OCTOBER BABY Review

Any time I ready myself to sit and watch a faith based film I know to expect a few things; one is a good amount of Christian-themed music sprinkled throughout while the other is questionable, slightly cheesy acting. I had not heard much about "October Baby" before going into it this afternoon except for the fact that it had to deal with the issue of abortion. I myself certainly have a stance on the issue but am not going to use this as a forum to try and persuade you to my point of view or reason why I feel the way I do. Instead I will simply offer my thoughts on the film and how that issue plays into the film is of course a major part of the story it is telling but the positive thing I can commend "October Baby" for doing is not pushing its message on the audience in an overly-preachy way. Unlike the Sherwood produced films like "Fireproof" and "Courageous" , this tends to be less pushy and self-congratulatory and more of a film that simply means well. You can take it or leave it, embrace it or ignore it and it probably won't matter because the people who decide to go out and purchase a ticket to these kinds of films already have their mind made up as to what side of the debate they are on. This is the toughest challenge facing these types of films in that the audience they intend to reach and the audience they do reach are usually not one in the same. It is a film that for all its effort means well, but doesn't necessarily render much of an emotional response.
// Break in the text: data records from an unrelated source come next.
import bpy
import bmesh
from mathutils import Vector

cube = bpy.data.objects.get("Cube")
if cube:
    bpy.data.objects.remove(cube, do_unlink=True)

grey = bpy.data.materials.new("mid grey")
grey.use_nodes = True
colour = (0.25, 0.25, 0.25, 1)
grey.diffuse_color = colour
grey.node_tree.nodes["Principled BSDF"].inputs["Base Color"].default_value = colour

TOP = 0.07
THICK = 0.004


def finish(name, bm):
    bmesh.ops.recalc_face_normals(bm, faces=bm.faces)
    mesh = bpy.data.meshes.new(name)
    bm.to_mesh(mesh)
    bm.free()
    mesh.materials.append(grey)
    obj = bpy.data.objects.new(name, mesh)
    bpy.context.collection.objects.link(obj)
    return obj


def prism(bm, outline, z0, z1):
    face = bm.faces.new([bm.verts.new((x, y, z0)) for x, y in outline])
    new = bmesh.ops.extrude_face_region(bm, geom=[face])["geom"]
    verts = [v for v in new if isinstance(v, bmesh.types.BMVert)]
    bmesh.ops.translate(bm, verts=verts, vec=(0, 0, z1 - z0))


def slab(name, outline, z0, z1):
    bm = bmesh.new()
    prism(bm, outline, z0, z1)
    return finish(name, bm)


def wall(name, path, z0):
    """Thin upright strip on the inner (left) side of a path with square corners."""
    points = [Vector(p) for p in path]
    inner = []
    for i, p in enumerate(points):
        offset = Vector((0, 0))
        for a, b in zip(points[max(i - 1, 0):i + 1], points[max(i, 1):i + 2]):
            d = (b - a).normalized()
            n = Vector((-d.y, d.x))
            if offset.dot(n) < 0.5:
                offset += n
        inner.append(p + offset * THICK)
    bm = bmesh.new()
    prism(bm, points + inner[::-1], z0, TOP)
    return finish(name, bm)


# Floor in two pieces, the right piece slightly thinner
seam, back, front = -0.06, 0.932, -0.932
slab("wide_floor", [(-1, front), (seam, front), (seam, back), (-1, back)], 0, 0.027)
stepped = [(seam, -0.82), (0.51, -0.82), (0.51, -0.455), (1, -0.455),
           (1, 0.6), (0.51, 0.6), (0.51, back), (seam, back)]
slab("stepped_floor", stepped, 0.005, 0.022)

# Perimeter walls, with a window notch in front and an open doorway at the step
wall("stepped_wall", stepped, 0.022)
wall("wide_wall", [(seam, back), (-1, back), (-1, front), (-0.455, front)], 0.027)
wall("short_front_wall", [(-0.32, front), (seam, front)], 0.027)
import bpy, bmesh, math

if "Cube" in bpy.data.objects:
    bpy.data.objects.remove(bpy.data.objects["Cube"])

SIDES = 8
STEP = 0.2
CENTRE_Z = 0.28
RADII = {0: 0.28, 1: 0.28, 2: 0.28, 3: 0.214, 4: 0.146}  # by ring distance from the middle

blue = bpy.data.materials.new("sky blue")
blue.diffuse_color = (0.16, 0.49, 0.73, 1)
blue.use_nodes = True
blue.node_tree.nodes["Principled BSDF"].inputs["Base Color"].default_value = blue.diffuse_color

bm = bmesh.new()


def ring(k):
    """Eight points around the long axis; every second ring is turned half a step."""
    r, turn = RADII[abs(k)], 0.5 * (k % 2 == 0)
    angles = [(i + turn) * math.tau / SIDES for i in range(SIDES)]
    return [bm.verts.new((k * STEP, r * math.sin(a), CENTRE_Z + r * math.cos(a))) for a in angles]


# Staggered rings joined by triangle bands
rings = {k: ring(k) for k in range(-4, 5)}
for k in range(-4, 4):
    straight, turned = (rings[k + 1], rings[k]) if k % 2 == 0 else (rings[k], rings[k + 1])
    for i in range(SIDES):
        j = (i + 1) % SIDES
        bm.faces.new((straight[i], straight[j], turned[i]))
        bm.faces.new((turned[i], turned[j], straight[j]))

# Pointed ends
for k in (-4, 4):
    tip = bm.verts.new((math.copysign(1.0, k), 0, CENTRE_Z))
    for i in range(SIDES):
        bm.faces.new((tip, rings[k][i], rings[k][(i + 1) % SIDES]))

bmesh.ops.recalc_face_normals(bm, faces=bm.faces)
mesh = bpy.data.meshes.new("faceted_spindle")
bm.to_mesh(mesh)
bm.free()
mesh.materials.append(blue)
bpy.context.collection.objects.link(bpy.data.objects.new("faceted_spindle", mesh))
A few of Hannah's friends fix up a ride for their road trip
to Louisiana including Chris Sligh as Bmac.
If you are as unfamiliar with the story as I was, it centers around Hannah (newcomer Rachel Hendrix) a college freshman who faints in the opening moments of her theatrical debut. She is oblivious to the root of the health issues that have plagued her entire life and seems suspicious as she has not suffered something so serious since she was an infant. This trip to the hospital brings about the revelation from her parents that they are in fact not her birth parents and that she was adopted after a failed abortion attempt. She was born extremely premature and has thus suffered for the complications of this birth ever since. As mos movies go when our main character finds out they were adopted Hannah also decides it is in her best interest to go and find her birth mother to find out who she "really is". This may make me sound like a heartless prick but the thin that bothered me most about this scenario is that Hannah seems to have it figured out as to who she is and who she wants to be. Her loving yet over-protective father Jacob (John Schneider) works at the hospital and they live a life that is remotely stress free until Hannah decides to go and complicate things. I can somewhat understand the need to find out what the reasons were that led to your life almost being taken away before it even began but the whole plot of the film, the theme of the young girl needing to discover herself, is something that could have seemingly been taken care of with a good ole family discussion.

Jacob (John Schneider) finds it hard to let his daughter go
in "October Baby".
While it is a well meaning film that certainly doesn't excuse its faults. "October Baby" in possibly more experienced and more talented hands could have been a heavy handed drama that dealt with a subject ripe with political and personal effects that has just as many shades of perception as the Bible does. What we have here though is a piece written and directed by first time feature directors the Erwin brothers. the film looks beautiful but depends too heavily on its standard soundtrack to move along scenes with montages in between dialogue heavy moments. The film is essentially a series of discussions strung together by beautiful shots of the beach and sunsets and skies and our lead characters hair blowing in the wind as she hangs her head out the window. It is all very liberating I'm sure, but the technique grows old after the first two times we see it in the first twenty minutes.  There are a few moments here and there that really hit you in the gut and that is when things get real. The moment Hannah sits down and confronts the nurse that took her birth mother to the hospital the day she went into labor is shockingly blunt compared to the rest of the film. Jasmine Guy as nurse Mary relays horrifying details about the process of some abortion operations and in that moment the audience is shook into realizing the severity of the issue these filmmakers have decided to tackle. If only this tone was more consistent throughout this could have possibly been billed as something more.

Jason (Jason Burkey) and Hannah (Rachel Hendrix) enjoy
one of many nice moments on the beach.
The worst thing that can be said about the film though is that at certain points it dips so far into melodrama that it feels you just paid to watch a Lifetime movie. The acting isn't nearly as cheesy here as I would have expected, lead Hendrix is more than capable and is able to convey some of the cornier dialogue with the strongest amount of sincerity while her on screen love interest Jason as played by Jason Burkey doesn't fare as well. The supporting cast, the most notable being Schneider, do a fine enough job of lending some credibility to the younger cast while the comic relief of the film is unnecessary and is trying way too hard. I can appreciate what the makers are trying to do here and I can certainly understand why they would feel the need to paint a portrait of what this can really do to effect the life of someone who had no say in such a determining decision. Some will criticize the film for trying to brainwash its audience into thinking one way or another about the topic of abortion, but I am not here to tell you what you should think and neither is "October Baby". It is simply there to give an example of one person's take on the matter and hopefully shed light on why they think the way they do. The point certainly could have been made in a more effective way, but I won't fault anyone for trying. I will only complain that it certainly could have been better.